For a resident, on the other hand, Las Vegas is the fat black guy with dreads who spends his day time in the bookstore discussing politics (with a guy carrying a briefcase too big for his body) and at night moves to the 24 hour café; playing chess against the bespectacled white guy called “The Tutor” who makes his living hanging out in the university library, getting hired by students to do their homework.
The real Las Vegas is the stripper named “Ana” who came from Texas three years ago because her parents are dead and she is putting her sister through college.
Las Vegas is the cocktail waitress in an all-too-revealing sarong whose bedside is littered with French novels, Foreign Affairs magazine and books no longer in print.
Las Vegas is the two Mexican sisters, one a waitress the other a babysitter, both of whom barely speak a word of English, going out to a small lounge in a forgotten strip club to hang out… with one another.
Las Vegas is the landlord at the end of “crack alley” who keeps trying to rent his space out to 99-cent stores, only to find that they fold within a month or two and leave without paying rent.
Las Vegas is the three people that know what Darfur is and meet in a grocery store to discuss how to organize a rally in order to create awareness.
When I first arrived in Vegas, I went to every single show the city has to offer: Cirque du soleil, Spamalot, The Producers, the vast panopoly of magic shows, the dance shows, the concerts.

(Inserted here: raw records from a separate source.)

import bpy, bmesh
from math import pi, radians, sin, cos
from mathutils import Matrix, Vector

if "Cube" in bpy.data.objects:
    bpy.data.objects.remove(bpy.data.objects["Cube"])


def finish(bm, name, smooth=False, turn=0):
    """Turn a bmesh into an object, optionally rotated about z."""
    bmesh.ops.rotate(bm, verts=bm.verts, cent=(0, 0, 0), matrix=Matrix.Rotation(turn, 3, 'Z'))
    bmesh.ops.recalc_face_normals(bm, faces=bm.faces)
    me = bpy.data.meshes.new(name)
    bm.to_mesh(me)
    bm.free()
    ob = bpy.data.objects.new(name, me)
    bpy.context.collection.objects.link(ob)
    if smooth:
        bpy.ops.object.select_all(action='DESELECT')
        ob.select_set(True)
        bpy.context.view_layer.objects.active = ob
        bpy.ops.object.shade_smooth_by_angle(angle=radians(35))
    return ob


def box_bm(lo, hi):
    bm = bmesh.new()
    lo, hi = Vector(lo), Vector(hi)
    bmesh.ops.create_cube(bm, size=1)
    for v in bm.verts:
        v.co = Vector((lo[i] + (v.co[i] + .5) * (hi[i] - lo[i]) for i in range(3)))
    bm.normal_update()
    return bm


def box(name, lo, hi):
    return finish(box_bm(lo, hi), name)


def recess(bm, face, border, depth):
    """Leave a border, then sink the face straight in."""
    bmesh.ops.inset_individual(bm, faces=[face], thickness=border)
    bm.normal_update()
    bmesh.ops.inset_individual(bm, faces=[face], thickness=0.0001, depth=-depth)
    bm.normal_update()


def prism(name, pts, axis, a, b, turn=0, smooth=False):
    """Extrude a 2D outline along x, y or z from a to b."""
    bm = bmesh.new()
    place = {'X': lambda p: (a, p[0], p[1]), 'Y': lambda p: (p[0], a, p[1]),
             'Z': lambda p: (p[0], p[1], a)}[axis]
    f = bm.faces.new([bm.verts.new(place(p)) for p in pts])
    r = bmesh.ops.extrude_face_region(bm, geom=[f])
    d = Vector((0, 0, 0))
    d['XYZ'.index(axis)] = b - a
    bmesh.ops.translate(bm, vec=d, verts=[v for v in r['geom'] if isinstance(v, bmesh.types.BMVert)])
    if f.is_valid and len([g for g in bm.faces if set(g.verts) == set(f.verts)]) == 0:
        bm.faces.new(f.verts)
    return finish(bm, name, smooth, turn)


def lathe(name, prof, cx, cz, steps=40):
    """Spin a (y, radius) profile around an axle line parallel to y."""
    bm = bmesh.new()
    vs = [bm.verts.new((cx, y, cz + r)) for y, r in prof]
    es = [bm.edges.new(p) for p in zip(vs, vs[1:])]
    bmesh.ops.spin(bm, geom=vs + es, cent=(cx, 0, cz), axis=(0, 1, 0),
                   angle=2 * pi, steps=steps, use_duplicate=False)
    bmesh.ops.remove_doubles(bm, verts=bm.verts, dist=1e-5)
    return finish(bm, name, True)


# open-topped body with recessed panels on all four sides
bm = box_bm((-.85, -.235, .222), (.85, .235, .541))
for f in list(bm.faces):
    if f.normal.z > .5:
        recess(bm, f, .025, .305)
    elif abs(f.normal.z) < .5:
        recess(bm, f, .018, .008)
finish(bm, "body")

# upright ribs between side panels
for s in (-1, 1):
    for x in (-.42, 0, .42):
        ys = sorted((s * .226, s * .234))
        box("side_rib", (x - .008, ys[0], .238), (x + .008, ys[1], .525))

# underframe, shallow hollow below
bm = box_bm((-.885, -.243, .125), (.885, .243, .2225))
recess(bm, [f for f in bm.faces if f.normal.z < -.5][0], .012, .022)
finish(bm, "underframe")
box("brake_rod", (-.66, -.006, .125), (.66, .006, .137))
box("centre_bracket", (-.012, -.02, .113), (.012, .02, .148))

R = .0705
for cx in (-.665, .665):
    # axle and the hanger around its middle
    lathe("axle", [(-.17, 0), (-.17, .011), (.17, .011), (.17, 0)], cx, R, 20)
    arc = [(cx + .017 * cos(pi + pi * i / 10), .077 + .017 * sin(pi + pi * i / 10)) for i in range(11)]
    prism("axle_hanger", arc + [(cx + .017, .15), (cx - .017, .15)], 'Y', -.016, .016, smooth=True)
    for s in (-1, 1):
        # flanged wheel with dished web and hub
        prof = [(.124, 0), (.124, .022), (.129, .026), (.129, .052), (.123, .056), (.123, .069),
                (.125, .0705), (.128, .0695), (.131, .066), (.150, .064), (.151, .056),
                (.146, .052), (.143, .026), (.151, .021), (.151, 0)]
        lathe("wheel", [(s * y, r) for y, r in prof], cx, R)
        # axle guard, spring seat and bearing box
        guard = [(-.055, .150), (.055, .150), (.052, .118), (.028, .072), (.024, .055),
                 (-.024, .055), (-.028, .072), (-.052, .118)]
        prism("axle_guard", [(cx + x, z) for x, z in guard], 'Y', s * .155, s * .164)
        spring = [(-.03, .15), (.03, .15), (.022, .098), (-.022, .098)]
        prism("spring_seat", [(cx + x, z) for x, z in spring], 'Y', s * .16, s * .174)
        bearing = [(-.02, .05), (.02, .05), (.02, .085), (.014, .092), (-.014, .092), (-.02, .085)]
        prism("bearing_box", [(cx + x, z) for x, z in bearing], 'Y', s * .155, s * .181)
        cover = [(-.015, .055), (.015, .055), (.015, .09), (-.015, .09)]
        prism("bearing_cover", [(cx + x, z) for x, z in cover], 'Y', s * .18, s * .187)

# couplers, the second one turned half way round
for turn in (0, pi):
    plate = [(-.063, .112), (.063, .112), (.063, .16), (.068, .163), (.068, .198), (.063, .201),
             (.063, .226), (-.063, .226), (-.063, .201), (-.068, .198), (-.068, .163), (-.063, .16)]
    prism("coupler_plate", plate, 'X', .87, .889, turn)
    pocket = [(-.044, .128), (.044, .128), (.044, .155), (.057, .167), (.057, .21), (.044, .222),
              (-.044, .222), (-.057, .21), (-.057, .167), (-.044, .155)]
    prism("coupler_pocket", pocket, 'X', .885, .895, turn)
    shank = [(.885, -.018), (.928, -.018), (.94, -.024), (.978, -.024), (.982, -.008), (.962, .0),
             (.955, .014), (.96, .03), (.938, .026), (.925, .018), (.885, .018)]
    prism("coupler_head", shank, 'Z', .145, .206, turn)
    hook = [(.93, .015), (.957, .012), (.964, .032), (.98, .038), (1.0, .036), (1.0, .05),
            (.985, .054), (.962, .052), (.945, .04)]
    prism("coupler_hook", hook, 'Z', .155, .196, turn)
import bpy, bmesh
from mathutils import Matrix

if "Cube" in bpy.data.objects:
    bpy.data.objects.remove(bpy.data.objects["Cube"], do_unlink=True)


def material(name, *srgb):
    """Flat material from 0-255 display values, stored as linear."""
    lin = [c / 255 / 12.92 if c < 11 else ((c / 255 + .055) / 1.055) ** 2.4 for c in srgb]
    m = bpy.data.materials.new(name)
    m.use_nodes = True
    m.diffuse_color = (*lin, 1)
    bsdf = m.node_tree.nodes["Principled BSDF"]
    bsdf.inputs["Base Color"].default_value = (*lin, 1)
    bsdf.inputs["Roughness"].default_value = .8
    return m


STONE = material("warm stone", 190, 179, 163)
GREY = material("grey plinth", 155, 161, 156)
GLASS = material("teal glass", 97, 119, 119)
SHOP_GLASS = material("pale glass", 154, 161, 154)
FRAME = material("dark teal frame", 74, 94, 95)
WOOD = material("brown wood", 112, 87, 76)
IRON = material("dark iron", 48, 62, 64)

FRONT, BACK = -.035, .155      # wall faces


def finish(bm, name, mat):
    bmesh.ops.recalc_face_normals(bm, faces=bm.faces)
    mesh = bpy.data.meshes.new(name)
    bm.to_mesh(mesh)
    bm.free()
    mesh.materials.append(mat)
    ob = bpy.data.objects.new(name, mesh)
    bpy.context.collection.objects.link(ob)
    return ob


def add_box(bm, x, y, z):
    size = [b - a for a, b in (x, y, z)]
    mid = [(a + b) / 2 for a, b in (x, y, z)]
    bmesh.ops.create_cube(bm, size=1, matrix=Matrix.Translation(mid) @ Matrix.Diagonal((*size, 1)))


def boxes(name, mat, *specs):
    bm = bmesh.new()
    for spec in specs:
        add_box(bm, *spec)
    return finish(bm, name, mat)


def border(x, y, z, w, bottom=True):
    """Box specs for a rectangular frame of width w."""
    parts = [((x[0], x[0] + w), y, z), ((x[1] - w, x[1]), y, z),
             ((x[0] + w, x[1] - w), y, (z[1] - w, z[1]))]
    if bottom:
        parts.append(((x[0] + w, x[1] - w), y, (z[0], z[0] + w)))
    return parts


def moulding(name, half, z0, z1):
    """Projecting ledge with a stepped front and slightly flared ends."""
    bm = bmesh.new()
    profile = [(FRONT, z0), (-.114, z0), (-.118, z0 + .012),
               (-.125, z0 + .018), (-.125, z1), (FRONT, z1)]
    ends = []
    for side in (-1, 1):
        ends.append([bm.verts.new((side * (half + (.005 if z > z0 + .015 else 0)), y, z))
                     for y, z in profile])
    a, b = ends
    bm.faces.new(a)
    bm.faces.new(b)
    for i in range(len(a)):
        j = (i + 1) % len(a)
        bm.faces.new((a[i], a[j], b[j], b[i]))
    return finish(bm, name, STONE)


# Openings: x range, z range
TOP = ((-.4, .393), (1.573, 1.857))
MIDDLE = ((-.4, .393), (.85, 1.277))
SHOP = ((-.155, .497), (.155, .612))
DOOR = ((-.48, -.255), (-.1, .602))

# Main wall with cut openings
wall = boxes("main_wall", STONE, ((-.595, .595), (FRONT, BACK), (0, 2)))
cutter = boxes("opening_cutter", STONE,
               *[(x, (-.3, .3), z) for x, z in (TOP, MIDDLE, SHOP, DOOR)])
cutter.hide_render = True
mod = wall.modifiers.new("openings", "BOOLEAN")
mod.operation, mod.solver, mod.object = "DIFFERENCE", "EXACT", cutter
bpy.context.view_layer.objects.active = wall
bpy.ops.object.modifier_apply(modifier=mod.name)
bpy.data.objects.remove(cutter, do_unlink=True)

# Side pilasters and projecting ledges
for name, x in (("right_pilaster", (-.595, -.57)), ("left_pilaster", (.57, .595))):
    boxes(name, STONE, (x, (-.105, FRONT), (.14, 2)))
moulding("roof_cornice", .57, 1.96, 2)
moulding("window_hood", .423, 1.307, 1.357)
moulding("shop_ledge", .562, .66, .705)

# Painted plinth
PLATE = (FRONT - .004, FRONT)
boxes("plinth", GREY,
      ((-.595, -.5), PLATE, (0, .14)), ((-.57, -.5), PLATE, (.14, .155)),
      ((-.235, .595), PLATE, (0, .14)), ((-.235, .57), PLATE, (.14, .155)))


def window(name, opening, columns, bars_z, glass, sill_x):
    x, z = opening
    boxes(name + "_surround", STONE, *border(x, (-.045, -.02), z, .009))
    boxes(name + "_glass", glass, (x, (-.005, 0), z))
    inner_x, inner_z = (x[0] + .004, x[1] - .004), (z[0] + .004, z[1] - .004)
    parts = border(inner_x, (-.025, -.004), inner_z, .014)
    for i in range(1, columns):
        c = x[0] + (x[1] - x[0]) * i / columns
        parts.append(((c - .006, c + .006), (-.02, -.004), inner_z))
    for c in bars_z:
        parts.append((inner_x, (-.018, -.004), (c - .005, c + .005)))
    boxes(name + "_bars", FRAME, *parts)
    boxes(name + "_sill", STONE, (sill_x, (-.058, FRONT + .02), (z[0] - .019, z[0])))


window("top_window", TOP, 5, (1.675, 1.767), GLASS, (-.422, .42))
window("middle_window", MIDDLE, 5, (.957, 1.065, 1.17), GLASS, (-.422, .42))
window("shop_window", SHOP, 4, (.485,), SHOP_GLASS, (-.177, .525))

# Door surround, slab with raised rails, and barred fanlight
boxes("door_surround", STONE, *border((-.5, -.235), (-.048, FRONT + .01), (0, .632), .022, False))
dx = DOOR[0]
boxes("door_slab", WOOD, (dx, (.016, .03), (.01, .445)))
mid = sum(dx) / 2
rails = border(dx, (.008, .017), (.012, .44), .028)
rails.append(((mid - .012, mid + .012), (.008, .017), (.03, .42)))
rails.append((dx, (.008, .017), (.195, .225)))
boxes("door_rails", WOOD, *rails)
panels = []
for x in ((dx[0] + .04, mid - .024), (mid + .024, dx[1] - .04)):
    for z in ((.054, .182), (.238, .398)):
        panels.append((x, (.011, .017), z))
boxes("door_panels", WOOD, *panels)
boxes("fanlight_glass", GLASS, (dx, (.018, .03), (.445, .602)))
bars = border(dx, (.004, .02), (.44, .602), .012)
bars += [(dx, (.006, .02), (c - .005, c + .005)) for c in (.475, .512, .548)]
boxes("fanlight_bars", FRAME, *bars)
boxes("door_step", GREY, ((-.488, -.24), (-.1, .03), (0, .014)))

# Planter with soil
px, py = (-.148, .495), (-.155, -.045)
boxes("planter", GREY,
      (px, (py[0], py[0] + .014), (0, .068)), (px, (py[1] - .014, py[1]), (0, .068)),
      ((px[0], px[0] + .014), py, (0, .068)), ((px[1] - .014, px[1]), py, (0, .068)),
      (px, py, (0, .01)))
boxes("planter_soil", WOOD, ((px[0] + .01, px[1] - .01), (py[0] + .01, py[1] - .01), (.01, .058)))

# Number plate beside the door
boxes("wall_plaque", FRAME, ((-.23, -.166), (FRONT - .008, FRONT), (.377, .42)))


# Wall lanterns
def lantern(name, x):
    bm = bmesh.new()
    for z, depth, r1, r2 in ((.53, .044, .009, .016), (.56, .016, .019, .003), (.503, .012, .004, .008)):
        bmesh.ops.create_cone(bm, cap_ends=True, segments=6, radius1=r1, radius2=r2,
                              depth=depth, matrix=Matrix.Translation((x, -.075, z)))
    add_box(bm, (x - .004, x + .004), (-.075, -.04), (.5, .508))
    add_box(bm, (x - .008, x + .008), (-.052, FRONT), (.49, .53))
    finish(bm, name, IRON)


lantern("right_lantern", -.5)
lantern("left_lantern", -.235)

Within a few weeks I was struck by the complete and utter lack of melancholy in the city. I wanted to find something Shakesperean, I said to my friend. I wanted to encounter some tragedy, I added. I did not want to be made to feel that life was the act of a stage host picking you out of a crowd and bringing you onto the stage to participate in a magic trick. I knew life was more, even here in Las Vegas. So, I searched for it. I went looking for pathos.
Long drives in the middle of the night through silent streets; early morning forays into an empty gaming hall where a blind Chinese woman tells you to get up from the one stool you are sitting on because she has a good feeling about that particular slot machine; afternoons of shooting pool with a bunch of “service industry professionals” after they have worked the graveyard shift; the fifty Latino kids in the evening filling out the tiny pool using lawn chairs as flotation devices; the cab driver coming home at five a.m.; being woken up by some old guy throwing rocks at your window – in all of these things I found the pathos I was looking for.
Las Vegas is not an illusion. It is a place where people live.